  11. Nice post Jeannette. I’ve been slowly building my social media presence over the last 8 months while I was finishing up my studies, but now I’m ready to get started on my own business. I’m still not sure how helpful social media will really be for me. I have an established blog now with lots of content, but the problem for me is that I I’m a nutritionist who promotes healthy eating, so I’m essentially trying to sell sensible advice in a niche where the biggest money makers promote the latest fads that aren’t scientifically validated. It’s pretty tough to compete with that and build up a presence when you can’t promise what the big names do.

    • Hi Glenda — thanks for visiting. I like your blog and your Facebook page. I think there is always room for someone like you with the credentials to counsel people on healthy eating. Social media is but one channel. Your blog and presence on social media will establish your credentials for potential clients who are looking for a nutritionist. Some people like to shop before they buy and as long as you’re producing useful content you will build your authority over time. Best of luck.

      • Thanks for the kind words Jeannette. My blog originally had two purposes. Firstly to give me practice on giving nutrition advice, and secondly to build a ‘database’ that could be used for promotion to potential clients and also as a resource for active clients. So it’s good to know that you think I’m on the right track. Thanks for the tips, and I look forward to reading more from your page.

  12. I think you are right. Adding social media to the mix of marketing rather than the magic bullet is the way to go. Isn’t the saying not to put all your eggs in one basket?

    • Becc — you’re quite right. You can’t count on one channel to do the heavy lifting.Look at all the people who invested time and money into My Space which is now just an afterthought.

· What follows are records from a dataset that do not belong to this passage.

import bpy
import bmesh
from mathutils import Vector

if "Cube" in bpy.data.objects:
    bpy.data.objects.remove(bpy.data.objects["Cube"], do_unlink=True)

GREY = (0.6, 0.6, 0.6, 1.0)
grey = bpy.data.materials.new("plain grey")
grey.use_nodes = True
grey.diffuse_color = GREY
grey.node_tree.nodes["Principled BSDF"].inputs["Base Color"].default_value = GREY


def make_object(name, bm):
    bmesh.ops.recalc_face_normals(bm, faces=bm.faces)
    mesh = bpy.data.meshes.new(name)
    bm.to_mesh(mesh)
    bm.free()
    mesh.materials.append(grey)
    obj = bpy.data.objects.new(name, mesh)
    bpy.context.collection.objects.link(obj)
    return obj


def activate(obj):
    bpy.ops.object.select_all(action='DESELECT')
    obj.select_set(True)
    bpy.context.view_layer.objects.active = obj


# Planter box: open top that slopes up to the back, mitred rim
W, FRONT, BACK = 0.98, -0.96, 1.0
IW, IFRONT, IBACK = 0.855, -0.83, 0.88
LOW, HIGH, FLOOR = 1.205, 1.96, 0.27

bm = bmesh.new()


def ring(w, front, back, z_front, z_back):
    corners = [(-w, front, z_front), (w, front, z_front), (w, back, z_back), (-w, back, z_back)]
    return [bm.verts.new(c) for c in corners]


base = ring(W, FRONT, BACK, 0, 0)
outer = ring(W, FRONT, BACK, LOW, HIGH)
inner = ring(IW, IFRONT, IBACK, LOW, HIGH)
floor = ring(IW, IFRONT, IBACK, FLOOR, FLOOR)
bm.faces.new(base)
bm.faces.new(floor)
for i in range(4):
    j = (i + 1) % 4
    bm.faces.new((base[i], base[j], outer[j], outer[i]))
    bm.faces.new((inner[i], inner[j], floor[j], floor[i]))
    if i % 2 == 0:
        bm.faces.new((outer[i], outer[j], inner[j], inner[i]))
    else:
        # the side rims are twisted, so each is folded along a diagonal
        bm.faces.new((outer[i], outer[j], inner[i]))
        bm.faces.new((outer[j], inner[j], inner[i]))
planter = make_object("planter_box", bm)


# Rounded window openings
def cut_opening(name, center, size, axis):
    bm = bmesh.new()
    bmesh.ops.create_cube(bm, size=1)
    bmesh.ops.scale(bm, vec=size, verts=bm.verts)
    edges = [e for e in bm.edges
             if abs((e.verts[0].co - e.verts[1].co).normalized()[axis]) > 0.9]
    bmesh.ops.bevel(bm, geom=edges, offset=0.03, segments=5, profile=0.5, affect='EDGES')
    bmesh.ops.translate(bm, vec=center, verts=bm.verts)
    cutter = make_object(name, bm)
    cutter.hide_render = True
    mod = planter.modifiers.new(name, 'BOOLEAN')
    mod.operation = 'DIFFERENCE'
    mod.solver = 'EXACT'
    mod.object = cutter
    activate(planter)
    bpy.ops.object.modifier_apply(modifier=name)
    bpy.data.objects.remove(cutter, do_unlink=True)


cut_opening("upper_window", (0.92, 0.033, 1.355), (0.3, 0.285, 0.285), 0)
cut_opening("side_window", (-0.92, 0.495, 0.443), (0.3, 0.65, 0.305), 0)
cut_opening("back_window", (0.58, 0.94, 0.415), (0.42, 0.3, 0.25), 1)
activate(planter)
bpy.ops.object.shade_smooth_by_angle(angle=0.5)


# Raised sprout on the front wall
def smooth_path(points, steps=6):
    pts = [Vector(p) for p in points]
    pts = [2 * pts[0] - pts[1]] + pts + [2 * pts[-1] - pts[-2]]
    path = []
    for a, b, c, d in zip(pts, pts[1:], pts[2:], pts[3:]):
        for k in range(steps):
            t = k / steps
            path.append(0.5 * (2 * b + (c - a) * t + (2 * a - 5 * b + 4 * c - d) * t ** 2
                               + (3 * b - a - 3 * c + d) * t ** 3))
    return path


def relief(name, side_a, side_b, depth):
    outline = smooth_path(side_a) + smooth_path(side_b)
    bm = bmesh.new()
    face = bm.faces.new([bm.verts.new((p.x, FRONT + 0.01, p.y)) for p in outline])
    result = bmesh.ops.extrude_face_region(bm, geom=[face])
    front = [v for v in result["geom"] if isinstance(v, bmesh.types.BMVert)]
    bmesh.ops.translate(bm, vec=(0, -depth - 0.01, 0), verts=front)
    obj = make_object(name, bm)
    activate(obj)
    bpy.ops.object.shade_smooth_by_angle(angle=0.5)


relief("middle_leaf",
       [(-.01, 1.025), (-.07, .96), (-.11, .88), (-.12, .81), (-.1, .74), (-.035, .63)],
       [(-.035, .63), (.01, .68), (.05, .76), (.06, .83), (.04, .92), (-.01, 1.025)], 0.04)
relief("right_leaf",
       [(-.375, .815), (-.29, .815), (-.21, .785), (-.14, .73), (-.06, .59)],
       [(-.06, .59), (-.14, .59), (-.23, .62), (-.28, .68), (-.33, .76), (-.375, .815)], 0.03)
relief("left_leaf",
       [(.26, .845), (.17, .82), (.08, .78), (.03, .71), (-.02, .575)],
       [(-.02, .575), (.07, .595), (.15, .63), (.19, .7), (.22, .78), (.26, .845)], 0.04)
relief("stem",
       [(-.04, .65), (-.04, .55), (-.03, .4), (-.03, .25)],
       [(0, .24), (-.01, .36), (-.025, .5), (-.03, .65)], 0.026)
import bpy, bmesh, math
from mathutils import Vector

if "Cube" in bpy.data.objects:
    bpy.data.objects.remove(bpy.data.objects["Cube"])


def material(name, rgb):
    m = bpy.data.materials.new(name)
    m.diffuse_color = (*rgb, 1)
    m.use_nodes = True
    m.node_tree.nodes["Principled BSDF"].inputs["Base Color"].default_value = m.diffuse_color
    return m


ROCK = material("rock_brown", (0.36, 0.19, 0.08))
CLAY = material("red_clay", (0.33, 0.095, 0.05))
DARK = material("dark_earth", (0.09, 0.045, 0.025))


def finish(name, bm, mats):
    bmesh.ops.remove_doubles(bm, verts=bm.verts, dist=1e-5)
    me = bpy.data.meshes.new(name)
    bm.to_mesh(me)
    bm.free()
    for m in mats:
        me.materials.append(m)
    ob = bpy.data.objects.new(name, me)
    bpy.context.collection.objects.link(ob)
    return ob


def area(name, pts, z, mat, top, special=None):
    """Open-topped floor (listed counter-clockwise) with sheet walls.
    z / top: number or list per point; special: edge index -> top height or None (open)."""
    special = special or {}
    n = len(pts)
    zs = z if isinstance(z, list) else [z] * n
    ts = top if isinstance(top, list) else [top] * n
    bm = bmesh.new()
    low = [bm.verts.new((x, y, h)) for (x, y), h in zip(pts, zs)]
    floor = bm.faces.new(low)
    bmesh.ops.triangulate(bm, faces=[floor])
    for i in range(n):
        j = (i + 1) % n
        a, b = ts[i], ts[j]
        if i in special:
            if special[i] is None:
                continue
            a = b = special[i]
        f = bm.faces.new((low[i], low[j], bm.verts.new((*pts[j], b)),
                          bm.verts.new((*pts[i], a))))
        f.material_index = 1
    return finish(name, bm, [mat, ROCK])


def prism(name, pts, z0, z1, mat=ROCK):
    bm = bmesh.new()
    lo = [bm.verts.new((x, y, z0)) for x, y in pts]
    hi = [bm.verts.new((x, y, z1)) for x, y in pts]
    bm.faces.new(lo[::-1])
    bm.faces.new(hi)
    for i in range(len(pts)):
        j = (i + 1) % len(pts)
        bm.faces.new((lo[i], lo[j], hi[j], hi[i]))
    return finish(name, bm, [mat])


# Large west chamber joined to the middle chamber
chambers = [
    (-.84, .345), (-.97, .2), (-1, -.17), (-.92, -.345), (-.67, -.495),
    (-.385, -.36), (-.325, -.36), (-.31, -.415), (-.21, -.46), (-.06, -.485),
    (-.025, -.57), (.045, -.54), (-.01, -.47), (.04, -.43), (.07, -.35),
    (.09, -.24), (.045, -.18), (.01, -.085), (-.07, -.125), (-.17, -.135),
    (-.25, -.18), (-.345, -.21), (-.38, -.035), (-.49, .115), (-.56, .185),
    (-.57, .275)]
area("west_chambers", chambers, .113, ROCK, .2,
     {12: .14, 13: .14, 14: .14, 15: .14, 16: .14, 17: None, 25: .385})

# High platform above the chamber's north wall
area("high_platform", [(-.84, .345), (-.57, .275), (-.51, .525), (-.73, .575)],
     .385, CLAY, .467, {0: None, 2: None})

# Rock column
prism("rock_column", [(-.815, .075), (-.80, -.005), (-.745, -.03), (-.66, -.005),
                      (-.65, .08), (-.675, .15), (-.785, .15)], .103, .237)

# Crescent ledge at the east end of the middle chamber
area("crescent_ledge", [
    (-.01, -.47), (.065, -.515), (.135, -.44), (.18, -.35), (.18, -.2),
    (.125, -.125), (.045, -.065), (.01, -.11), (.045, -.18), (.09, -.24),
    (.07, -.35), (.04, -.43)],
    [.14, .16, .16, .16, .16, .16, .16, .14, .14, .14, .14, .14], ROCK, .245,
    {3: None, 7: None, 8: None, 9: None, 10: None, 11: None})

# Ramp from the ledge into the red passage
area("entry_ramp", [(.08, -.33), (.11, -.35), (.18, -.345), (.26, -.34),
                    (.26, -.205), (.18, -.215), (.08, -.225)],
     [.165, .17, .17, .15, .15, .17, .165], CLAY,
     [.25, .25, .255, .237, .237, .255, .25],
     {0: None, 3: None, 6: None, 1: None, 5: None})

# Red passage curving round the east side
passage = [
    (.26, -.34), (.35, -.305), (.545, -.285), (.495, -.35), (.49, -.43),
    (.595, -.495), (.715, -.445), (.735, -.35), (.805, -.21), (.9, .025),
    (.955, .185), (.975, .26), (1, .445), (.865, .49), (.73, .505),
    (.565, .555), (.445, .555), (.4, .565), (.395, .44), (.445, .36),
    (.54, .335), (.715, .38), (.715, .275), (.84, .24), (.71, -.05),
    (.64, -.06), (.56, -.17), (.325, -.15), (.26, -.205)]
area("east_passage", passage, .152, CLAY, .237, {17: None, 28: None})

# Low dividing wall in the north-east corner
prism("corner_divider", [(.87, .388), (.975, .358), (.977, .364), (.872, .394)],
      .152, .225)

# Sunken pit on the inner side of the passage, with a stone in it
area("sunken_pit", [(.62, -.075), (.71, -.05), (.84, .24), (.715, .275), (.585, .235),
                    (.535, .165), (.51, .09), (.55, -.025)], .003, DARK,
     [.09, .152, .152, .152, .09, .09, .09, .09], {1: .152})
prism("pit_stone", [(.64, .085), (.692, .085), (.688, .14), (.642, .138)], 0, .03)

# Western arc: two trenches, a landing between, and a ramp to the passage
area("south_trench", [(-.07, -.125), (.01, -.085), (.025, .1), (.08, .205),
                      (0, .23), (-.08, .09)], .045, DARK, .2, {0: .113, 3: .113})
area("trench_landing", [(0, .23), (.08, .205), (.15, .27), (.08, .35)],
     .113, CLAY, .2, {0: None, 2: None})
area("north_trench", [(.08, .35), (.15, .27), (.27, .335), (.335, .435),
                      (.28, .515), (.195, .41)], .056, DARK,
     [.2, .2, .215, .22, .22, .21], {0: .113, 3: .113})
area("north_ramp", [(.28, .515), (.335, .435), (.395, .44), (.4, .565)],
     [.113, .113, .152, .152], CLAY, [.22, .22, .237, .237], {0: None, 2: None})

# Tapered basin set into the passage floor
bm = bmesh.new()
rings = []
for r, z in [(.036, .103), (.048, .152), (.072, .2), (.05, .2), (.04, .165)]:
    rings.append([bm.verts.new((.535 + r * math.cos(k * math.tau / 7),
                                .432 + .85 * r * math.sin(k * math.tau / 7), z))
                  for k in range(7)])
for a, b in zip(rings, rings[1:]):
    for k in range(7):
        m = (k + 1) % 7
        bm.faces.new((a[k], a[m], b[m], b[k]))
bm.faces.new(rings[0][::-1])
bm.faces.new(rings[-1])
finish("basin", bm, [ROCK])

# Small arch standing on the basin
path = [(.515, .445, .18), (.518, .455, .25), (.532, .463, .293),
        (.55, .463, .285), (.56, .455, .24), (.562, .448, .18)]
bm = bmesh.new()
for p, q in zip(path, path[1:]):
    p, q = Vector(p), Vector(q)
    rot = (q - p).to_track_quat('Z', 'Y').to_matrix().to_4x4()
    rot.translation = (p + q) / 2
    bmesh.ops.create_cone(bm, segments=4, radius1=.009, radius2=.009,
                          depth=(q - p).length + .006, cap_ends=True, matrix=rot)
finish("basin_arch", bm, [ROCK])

  13. Thanks. I tried to express my sincere opinion about the role of social media. Social media is important but only one communications channel.